REQUIRED WORK:
Output exactly, please, the lines of the records below from the one containing "long_edges = [e for e in bm.edges" through the final line.

SOURCE DATA:
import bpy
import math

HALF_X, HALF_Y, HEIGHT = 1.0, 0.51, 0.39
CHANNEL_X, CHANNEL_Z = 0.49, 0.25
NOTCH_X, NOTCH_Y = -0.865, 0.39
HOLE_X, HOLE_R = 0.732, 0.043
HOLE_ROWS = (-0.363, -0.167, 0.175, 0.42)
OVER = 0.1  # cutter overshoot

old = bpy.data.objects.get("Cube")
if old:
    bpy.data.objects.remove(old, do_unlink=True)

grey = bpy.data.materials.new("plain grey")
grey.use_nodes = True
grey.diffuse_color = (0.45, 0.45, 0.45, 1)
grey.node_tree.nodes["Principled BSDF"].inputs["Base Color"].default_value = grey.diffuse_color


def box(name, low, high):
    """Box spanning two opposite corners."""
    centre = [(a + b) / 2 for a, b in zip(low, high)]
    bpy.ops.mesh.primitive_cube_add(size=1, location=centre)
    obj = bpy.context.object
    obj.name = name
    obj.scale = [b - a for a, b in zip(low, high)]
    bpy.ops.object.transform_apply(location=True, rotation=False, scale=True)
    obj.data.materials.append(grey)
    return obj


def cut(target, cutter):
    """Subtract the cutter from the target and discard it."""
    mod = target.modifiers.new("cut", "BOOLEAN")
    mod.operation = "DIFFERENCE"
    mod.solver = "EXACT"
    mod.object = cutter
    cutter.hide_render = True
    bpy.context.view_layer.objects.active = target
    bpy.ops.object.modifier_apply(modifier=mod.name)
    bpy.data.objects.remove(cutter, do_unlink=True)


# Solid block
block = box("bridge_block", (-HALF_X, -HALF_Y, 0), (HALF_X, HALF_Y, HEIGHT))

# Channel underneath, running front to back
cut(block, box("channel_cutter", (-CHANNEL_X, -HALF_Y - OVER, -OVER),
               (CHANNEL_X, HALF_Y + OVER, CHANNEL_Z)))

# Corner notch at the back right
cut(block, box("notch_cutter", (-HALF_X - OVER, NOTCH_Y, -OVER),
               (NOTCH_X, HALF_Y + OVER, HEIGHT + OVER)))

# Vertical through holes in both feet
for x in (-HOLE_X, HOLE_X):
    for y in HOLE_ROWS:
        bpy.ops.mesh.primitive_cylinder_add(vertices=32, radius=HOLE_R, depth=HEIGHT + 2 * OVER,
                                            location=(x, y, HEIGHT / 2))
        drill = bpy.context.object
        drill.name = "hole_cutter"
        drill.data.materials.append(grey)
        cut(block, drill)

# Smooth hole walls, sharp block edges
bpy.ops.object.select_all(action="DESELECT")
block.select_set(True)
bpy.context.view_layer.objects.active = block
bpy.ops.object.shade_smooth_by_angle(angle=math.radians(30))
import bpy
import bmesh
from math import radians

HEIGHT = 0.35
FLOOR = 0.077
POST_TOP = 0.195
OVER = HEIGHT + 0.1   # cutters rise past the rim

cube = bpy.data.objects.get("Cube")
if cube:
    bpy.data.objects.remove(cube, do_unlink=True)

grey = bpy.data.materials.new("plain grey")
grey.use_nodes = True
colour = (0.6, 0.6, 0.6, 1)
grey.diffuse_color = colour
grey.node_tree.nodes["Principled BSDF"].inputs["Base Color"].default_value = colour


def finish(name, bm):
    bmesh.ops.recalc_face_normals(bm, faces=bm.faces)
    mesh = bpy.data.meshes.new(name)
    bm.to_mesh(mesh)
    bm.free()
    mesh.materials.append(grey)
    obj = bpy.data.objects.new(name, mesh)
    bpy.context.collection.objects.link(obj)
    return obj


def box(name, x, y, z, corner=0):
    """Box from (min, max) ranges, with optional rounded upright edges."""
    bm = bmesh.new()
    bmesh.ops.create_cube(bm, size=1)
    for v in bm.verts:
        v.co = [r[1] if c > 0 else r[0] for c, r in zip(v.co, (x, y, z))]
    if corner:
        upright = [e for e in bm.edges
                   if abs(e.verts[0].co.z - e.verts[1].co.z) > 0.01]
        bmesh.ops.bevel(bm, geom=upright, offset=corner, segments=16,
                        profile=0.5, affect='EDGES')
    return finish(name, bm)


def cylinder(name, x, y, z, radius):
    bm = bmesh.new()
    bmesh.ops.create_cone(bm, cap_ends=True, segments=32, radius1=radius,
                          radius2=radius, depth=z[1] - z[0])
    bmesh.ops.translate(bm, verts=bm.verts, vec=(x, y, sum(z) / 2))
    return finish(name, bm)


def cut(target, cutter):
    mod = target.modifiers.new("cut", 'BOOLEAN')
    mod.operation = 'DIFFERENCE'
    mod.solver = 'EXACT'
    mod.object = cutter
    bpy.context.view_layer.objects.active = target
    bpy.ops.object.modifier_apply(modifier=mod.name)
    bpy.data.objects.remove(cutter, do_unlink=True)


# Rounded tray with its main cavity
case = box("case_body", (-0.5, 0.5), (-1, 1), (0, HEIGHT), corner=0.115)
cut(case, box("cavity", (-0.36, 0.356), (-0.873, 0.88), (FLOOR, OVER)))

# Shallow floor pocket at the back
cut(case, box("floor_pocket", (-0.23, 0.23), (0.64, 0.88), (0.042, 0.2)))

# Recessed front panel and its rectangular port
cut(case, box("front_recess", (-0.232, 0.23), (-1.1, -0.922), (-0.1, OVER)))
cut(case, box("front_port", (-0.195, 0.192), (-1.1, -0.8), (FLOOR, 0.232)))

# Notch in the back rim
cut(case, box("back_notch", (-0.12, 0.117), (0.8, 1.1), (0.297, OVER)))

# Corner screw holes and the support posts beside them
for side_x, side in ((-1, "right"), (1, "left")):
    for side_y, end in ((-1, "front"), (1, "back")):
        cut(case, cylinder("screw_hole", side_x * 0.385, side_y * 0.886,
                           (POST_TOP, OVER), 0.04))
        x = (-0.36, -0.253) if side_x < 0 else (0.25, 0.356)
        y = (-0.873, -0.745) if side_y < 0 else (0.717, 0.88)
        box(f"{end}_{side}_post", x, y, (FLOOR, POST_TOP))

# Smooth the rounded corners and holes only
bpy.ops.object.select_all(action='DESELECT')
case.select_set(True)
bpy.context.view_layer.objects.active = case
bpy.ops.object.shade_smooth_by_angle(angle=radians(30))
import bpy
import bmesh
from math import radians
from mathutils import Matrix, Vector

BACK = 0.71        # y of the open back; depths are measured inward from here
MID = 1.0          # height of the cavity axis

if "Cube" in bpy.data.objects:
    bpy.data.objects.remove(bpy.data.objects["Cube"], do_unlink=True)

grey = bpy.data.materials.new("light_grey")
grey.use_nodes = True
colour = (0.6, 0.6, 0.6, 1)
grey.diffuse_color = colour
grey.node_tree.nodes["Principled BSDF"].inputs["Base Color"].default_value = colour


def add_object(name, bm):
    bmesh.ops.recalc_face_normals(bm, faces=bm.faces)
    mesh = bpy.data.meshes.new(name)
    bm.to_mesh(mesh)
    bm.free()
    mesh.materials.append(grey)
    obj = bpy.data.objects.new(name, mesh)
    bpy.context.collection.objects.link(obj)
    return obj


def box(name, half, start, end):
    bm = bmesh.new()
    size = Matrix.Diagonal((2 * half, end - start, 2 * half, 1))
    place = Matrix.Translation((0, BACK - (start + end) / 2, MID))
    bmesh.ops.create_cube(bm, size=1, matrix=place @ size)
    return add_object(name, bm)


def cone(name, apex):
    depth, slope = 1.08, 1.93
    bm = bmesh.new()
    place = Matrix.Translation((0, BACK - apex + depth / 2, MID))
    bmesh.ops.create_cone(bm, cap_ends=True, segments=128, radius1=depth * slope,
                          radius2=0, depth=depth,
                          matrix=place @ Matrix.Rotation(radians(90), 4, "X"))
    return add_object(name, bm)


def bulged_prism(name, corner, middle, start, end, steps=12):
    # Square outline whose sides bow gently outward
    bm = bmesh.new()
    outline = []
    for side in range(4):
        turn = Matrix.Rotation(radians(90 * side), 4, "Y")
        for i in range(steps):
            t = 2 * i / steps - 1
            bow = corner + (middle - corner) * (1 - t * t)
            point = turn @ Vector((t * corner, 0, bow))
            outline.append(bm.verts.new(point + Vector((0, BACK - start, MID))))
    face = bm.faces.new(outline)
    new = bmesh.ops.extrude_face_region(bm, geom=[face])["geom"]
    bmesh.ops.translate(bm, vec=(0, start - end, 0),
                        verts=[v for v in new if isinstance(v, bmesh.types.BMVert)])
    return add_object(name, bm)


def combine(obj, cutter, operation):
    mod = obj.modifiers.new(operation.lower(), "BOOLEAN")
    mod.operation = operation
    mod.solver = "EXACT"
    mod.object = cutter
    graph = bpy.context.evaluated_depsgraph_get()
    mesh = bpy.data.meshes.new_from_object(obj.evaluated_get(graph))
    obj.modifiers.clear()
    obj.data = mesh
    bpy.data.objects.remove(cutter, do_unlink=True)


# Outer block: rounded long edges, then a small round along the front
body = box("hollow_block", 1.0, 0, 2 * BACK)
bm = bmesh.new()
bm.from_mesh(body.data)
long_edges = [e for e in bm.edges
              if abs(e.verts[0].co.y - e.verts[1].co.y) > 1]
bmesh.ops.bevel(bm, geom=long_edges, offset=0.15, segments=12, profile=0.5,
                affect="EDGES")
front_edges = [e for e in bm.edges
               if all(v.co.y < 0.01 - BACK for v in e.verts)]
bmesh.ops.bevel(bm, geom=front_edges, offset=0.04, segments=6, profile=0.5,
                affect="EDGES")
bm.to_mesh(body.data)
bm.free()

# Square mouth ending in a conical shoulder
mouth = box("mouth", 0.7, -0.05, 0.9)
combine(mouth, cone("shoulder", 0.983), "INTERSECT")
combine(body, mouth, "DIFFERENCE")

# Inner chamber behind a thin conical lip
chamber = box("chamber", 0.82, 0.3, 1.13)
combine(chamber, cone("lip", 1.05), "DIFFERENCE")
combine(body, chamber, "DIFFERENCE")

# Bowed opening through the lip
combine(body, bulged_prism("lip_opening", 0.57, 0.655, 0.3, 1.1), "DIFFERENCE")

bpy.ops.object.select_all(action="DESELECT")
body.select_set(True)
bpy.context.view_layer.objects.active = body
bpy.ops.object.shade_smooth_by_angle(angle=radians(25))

ANSWER FOR THIS EXERCISE:
long_edges = [e for e in bm.edges
              if abs(e.verts[0].co.y - e.verts[1].co.y) > 1]
bmesh.ops.bevel(bm, geom=long_edges, offset=0.15, segments=12, profile=0.5,
                affect="EDGES")
front_edges = [e for e in bm.edges
               if all(v.co.y < 0.01 - BACK for v in e.verts)]
bmesh.ops.bevel(bm, geom=front_edges, offset=0.04, segments=6, profile=0.5,
                affect="EDGES")
bm.to_mesh(body.data)
bm.free()

# Square mouth ending in a conical shoulder
mouth = box("mouth", 0.7, -0.05, 0.9)
combine(mouth, cone("shoulder", 0.983), "INTERSECT")
combine(body, mouth, "DIFFERENCE")

# Inner chamber behind a thin conical lip
chamber = box("chamber", 0.82, 0.3, 1.13)
combine(chamber, cone("lip", 1.05), "DIFFERENCE")
combine(body, chamber, "DIFFERENCE")

# Bowed opening through the lip
combine(body, bulged_prism("lip_opening", 0.57, 0.655, 0.3, 1.1), "DIFFERENCE")

bpy.ops.object.select_all(action="DESELECT")
body.select_set(True)
bpy.context.view_layer.objects.active = body
bpy.ops.object.shade_smooth_by_angle(angle=radians(25))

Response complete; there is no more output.